Saved entries:
★ ★ ★

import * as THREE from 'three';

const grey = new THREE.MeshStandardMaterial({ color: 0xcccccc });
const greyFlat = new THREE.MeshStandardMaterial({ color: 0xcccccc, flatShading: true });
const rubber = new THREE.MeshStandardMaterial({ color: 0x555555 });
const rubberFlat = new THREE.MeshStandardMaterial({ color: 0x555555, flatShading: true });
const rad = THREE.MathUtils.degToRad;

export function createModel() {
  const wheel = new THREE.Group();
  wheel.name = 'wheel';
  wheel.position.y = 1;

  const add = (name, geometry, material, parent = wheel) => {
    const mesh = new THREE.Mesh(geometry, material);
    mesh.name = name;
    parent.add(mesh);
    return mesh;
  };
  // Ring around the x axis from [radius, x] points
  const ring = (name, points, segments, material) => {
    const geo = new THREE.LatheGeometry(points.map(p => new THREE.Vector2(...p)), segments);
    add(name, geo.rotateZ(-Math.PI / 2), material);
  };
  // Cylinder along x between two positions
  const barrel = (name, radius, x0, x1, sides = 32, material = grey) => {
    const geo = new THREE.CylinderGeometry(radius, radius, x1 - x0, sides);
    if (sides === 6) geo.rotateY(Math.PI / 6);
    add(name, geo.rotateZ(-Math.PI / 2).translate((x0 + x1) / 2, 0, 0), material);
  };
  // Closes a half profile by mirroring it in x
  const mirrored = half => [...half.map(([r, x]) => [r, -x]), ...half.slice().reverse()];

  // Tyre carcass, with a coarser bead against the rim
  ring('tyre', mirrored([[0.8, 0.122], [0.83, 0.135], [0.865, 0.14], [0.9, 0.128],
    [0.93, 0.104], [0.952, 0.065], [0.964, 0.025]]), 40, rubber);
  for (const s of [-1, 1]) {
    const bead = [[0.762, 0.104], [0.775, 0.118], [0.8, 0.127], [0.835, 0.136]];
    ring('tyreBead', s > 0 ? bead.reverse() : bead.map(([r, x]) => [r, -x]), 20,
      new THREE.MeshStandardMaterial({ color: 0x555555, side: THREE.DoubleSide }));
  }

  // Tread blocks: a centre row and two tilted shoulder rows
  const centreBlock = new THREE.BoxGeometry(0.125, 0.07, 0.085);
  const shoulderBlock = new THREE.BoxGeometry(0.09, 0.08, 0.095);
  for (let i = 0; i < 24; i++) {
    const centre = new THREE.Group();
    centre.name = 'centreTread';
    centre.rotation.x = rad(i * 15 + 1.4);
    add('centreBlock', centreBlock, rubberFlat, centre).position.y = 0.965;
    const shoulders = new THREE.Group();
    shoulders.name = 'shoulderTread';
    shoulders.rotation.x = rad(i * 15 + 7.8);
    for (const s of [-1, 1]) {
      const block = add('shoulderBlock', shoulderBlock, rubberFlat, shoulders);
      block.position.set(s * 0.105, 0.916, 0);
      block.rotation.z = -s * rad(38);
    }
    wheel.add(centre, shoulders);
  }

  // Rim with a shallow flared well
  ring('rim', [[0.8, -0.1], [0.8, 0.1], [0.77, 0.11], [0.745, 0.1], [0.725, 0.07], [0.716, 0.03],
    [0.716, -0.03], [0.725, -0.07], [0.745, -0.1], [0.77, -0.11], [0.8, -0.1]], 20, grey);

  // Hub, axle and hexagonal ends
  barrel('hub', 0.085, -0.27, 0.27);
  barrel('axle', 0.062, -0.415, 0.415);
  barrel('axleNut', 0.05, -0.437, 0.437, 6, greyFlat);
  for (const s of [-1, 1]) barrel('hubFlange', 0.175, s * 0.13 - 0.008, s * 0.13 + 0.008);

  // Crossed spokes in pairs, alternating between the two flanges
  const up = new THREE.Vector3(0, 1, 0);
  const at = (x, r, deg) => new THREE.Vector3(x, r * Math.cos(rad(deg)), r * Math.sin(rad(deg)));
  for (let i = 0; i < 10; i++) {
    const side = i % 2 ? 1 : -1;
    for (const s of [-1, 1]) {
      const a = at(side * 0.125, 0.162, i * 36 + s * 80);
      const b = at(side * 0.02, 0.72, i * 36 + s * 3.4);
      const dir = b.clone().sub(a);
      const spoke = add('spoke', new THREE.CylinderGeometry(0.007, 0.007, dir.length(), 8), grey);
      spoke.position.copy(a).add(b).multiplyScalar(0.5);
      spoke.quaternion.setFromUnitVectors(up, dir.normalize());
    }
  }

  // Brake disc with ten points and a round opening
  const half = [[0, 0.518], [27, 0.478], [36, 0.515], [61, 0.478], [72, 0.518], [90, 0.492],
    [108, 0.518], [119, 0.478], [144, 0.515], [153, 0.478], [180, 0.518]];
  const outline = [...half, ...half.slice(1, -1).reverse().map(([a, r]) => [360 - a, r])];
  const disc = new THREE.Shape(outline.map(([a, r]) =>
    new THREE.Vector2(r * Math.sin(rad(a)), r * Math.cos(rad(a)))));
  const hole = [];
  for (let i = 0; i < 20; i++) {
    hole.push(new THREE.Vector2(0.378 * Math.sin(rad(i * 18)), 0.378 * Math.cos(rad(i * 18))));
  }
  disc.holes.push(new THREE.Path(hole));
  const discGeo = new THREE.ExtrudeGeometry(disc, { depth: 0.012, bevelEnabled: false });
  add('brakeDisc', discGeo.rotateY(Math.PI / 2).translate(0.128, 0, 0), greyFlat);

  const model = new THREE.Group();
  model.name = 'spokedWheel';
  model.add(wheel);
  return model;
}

★ ★ ★

(Your assignment) Set all of the data down again exactly.

(Completed exercise)
import * as THREE from 'three';

const grey = new THREE.MeshStandardMaterial({ color: 0xcccccc });
const greyFlat = new THREE.MeshStandardMaterial({ color: 0xcccccc, flatShading: true });
const rubber = new THREE.MeshStandardMaterial({ color: 0x555555 });
const rubberFlat = new THREE.MeshStandardMaterial({ color: 0x555555, flatShading: true });
const rad = THREE.MathUtils.degToRad;

export function createModel() {
  const wheel = new THREE.Group();
  wheel.name = 'wheel';
  wheel.position.y = 1;

  const add = (name, geometry, material, parent = wheel) => {
    const mesh = new THREE.Mesh(geometry, material);
    mesh.name = name;
    parent.add(mesh);
    return mesh;
  };
  // Ring around the x axis from [radius, x] points
  const ring = (name, points, segments, material) => {
    const geo = new THREE.LatheGeometry(points.map(p => new THREE.Vector2(...p)), segments);
    add(name, geo.rotateZ(-Math.PI / 2), material);
  };
  // Cylinder along x between two positions
  const barrel = (name, radius, x0, x1, sides = 32, material = grey) => {
    const geo = new THREE.CylinderGeometry(radius, radius, x1 - x0, sides);
    if (sides === 6) geo.rotateY(Math.PI / 6);
    add(name, geo.rotateZ(-Math.PI / 2).translate((x0 + x1) / 2, 0, 0), material);
  };
  // Closes a half profile by mirroring it in x
  const mirrored = half => [...half.map(([r, x]) => [r, -x]), ...half.slice().reverse()];

  // Tyre carcass, with a coarser bead against the rim
  ring('tyre', mirrored([[0.8, 0.122], [0.83, 0.135], [0.865, 0.14], [0.9, 0.128],
    [0.93, 0.104], [0.952, 0.065], [0.964, 0.025]]), 40, rubber);
  for (const s of [-1, 1]) {
    const bead = [[0.762, 0.104], [0.775, 0.118], [0.8, 0.127], [0.835, 0.136]];
    ring('tyreBead', s > 0 ? bead.reverse() : bead.map(([r, x]) => [r, -x]), 20,
      new THREE.MeshStandardMaterial({ color: 0x555555, side: THREE.DoubleSide }));
  }

  // Tread blocks: a centre row and two tilted shoulder rows
  const centreBlock = new THREE.BoxGeometry(0.125, 0.07, 0.085);
  const shoulderBlock = new THREE.BoxGeometry(0.09, 0.08, 0.095);
  for (let i = 0; i < 24; i++) {
    const centre = new THREE.Group();
    centre.name = 'centreTread';
    centre.rotation.x = rad(i * 15 + 1.4);
    add('centreBlock', centreBlock, rubberFlat, centre).position.y = 0.965;
    const shoulders = new THREE.Group();
    shoulders.name = 'shoulderTread';
    shoulders.rotation.x = rad(i * 15 + 7.8);
    for (const s of [-1, 1]) {
      const block = add('shoulderBlock', shoulderBlock, rubberFlat, shoulders);
      block.position.set(s * 0.105, 0.916, 0);
      block.rotation.z = -s * rad(38);
    }
    wheel.add(centre, shoulders);
  }

  // Rim with a shallow flared well
  ring('rim', [[0.8, -0.1], [0.8, 0.1], [0.77, 0.11], [0.745, 0.1], [0.725, 0.07], [0.716, 0.03],
    [0.716, -0.03], [0.725, -0.07], [0.745, -0.1], [0.77, -0.11], [0.8, -0.1]], 20, grey);

  // Hub, axle and hexagonal ends
  barrel('hub', 0.085, -0.27, 0.27);
  barrel('axle', 0.062, -0.415, 0.415);
  barrel('axleNut', 0.05, -0.437, 0.437, 6, greyFlat);
  for (const s of [-1, 1]) barrel('hubFlange', 0.175, s * 0.13 - 0.008, s * 0.13 + 0.008);

  // Crossed spokes in pairs, alternating between the two flanges
  const up = new THREE.Vector3(0, 1, 0);
  const at = (x, r, deg) => new THREE.Vector3(x, r * Math.cos(rad(deg)), r * Math.sin(rad(deg)));
  for (let i = 0; i < 10; i++) {
    const side = i % 2 ? 1 : -1;
    for (const s of [-1, 1]) {
      const a = at(side * 0.125, 0.162, i * 36 + s * 80);
      const b = at(side * 0.02, 0.72, i * 36 + s * 3.4);
      const dir = b.clone().sub(a);
      const spoke = add('spoke', new THREE.CylinderGeometry(0.007, 0.007, dir.length(), 8), grey);
      spoke.position.copy(a).add(b).multiplyScalar(0.5);
      spoke.quaternion.setFromUnitVectors(up, dir.normalize());
    }
  }

  // Brake disc with ten points and a round opening
  const half = [[0, 0.518], [27, 0.478], [36, 0.515], [61, 0.478], [72, 0.518], [90, 0.492],
    [108, 0.518], [119, 0.478], [144, 0.515], [153, 0.478], [180, 0.518]];
  const outline = [...half, ...half.slice(1, -1).reverse().map(([a, r]) => [360 - a, r])];
  const disc = new THREE.Shape(outline.map(([a, r]) =>
    new THREE.Vector2(r * Math.sin(rad(a)), r * Math.cos(rad(a)))));
  const hole = [];
  for (let i = 0; i < 20; i++) {
    hole.push(new THREE.Vector2(0.378 * Math.sin(rad(i * 18)), 0.378 * Math.cos(rad(i * 18))));
  }
  disc.holes.push(new THREE.Path(hole));
  const discGeo = new THREE.ExtrudeGeometry(disc, { depth: 0.012, bevelEnabled: false });
  add('brakeDisc', discGeo.rotateY(Math.PI / 2).translate(0.128, 0, 0), greyFlat);

  const model = new THREE.Group();
  model.name = 'spokedWheel';
  model.add(wheel);
  return model;
}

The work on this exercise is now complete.